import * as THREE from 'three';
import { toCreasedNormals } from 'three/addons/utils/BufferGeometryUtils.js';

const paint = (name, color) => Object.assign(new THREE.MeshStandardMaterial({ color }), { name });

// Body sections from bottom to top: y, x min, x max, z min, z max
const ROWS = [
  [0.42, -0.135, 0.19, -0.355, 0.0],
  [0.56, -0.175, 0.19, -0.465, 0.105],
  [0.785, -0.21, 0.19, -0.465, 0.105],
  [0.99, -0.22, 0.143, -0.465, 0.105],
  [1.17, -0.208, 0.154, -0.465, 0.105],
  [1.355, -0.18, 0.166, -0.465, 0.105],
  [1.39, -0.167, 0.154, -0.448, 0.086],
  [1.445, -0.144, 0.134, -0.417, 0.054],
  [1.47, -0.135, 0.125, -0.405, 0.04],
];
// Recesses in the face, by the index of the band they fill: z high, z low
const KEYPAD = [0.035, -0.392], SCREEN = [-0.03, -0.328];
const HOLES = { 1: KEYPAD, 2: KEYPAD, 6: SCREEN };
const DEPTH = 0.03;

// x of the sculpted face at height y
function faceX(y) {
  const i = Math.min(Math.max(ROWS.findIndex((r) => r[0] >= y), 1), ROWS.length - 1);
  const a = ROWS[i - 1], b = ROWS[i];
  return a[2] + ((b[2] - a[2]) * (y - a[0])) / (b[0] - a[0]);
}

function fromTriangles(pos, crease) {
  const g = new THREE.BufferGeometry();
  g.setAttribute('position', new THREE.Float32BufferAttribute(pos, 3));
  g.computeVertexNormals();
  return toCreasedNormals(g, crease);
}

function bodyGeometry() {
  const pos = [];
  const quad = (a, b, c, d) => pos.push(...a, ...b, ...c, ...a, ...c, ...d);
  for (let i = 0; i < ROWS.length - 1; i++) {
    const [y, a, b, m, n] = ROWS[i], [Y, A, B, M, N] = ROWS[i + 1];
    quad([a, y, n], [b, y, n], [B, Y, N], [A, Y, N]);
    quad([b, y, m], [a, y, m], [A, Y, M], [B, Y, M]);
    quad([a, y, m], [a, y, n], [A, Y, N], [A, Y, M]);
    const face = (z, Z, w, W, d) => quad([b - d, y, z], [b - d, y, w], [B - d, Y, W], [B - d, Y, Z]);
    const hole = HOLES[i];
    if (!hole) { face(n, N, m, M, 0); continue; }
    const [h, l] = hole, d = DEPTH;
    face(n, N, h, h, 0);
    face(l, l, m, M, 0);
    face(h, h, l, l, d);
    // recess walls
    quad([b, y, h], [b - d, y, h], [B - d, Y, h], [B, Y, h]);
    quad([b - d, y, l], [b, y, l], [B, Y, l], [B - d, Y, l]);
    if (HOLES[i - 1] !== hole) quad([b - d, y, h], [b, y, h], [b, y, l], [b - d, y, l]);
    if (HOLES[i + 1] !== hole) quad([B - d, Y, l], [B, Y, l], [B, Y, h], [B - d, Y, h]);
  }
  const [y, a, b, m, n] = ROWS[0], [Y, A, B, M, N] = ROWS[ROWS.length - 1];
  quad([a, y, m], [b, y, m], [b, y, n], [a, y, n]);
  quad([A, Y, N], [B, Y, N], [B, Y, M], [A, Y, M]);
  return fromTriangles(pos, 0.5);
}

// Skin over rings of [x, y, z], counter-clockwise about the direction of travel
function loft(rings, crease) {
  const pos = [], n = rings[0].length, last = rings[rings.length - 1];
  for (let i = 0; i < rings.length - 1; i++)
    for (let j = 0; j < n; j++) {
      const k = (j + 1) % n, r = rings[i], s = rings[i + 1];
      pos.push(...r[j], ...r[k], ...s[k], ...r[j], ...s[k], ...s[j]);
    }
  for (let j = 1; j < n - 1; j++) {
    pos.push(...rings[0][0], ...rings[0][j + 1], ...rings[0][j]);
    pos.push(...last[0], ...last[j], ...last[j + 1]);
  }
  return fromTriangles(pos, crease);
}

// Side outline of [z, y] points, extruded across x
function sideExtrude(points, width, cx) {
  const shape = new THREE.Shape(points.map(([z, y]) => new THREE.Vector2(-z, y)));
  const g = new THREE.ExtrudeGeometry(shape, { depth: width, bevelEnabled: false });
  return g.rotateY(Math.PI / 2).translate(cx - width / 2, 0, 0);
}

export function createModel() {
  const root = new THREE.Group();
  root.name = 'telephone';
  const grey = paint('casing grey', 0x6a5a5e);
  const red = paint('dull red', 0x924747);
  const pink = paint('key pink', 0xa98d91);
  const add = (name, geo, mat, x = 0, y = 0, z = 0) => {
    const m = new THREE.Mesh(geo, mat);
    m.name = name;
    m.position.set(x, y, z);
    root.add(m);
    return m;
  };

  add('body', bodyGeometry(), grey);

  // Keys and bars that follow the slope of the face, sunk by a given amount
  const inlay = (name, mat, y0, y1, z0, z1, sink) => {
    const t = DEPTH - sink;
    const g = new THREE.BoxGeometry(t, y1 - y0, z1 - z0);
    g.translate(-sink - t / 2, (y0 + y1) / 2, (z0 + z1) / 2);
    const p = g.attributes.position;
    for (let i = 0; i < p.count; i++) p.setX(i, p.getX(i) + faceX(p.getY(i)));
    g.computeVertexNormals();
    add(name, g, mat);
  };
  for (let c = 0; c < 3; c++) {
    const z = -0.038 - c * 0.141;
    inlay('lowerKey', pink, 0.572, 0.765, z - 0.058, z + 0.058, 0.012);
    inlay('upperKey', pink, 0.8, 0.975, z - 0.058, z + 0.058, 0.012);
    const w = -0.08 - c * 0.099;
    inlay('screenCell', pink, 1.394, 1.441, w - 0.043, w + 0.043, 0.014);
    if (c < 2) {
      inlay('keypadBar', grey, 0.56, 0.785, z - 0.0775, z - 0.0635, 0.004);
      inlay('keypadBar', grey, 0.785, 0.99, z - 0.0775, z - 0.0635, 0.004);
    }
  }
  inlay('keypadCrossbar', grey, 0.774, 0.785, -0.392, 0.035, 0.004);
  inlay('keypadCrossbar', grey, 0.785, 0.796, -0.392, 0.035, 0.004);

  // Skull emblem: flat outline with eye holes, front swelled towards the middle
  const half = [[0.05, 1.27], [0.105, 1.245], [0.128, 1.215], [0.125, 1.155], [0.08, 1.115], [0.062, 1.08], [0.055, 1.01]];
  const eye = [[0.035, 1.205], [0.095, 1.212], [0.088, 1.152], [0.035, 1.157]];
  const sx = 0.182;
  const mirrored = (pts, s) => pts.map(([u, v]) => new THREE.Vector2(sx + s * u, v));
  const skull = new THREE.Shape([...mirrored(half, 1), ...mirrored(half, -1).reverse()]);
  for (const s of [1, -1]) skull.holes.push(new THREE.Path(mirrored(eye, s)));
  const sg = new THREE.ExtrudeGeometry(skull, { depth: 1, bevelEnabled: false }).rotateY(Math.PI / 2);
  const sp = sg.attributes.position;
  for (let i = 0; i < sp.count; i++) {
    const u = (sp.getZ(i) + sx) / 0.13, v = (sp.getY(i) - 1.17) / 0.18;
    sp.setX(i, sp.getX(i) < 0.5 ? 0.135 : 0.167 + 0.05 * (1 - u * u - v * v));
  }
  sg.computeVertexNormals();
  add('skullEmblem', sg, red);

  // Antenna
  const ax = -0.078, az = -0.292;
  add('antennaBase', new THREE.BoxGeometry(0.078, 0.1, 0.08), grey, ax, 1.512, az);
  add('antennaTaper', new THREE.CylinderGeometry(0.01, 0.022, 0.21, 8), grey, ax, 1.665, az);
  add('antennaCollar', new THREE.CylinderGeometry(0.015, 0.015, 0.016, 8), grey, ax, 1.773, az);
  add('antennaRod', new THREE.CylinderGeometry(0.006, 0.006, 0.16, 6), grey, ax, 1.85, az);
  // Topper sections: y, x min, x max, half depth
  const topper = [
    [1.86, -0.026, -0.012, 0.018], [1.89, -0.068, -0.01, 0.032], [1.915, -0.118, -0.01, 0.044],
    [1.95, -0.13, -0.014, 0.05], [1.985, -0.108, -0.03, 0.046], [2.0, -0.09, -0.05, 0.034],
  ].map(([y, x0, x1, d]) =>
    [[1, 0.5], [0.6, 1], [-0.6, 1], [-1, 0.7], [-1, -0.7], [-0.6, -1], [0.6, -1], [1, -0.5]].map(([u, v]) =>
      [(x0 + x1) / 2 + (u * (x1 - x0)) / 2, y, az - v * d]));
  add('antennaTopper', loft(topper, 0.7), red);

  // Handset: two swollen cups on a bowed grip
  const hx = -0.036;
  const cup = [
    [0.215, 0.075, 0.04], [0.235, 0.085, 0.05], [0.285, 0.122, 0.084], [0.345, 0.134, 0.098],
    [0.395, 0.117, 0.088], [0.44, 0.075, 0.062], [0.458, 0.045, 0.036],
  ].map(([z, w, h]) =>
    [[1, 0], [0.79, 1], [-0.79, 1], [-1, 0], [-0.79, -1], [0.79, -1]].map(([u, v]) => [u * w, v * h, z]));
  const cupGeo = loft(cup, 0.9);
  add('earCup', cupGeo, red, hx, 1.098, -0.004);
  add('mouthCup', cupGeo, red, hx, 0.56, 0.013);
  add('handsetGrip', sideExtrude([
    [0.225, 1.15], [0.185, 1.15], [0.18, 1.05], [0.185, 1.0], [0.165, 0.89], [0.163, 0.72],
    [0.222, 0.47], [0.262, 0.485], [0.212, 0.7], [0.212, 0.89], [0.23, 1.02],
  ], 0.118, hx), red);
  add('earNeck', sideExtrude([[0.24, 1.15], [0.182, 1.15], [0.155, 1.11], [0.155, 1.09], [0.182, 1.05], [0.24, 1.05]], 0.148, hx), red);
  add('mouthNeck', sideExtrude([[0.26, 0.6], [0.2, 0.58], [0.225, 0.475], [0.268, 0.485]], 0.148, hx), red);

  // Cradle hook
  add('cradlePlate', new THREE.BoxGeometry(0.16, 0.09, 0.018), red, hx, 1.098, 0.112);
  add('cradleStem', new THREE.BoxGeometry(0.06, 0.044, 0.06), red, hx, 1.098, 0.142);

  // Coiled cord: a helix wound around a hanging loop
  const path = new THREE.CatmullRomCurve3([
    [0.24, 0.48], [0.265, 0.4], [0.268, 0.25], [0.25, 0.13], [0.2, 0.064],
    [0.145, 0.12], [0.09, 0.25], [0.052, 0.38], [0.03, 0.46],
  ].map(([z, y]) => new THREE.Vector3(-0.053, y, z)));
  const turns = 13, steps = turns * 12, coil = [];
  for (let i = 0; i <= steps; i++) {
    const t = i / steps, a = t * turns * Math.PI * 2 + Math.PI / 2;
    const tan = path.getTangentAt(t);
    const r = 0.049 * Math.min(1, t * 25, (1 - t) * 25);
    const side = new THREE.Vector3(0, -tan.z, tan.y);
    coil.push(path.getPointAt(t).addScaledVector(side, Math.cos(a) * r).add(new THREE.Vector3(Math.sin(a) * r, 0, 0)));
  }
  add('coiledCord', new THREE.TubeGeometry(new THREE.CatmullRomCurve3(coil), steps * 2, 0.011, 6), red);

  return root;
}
--------------------------------
▸ TASK BRIEF
From the data above, output exactly the lines between the one containing "direction of travel" and the one containing "for (let j = 0;", counting both of them.

▸ WORKED SOLUTION
// Skin over rings of [x, y, z], counter-clockwise about the direction of travel
function loft(rings, crease) {
  const pos = [], n = rings[0].length, last = rings[rings.length - 1];
  for (let i = 0; i < rings.length - 1; i++)
    for (let j = 0; j < n; j++) {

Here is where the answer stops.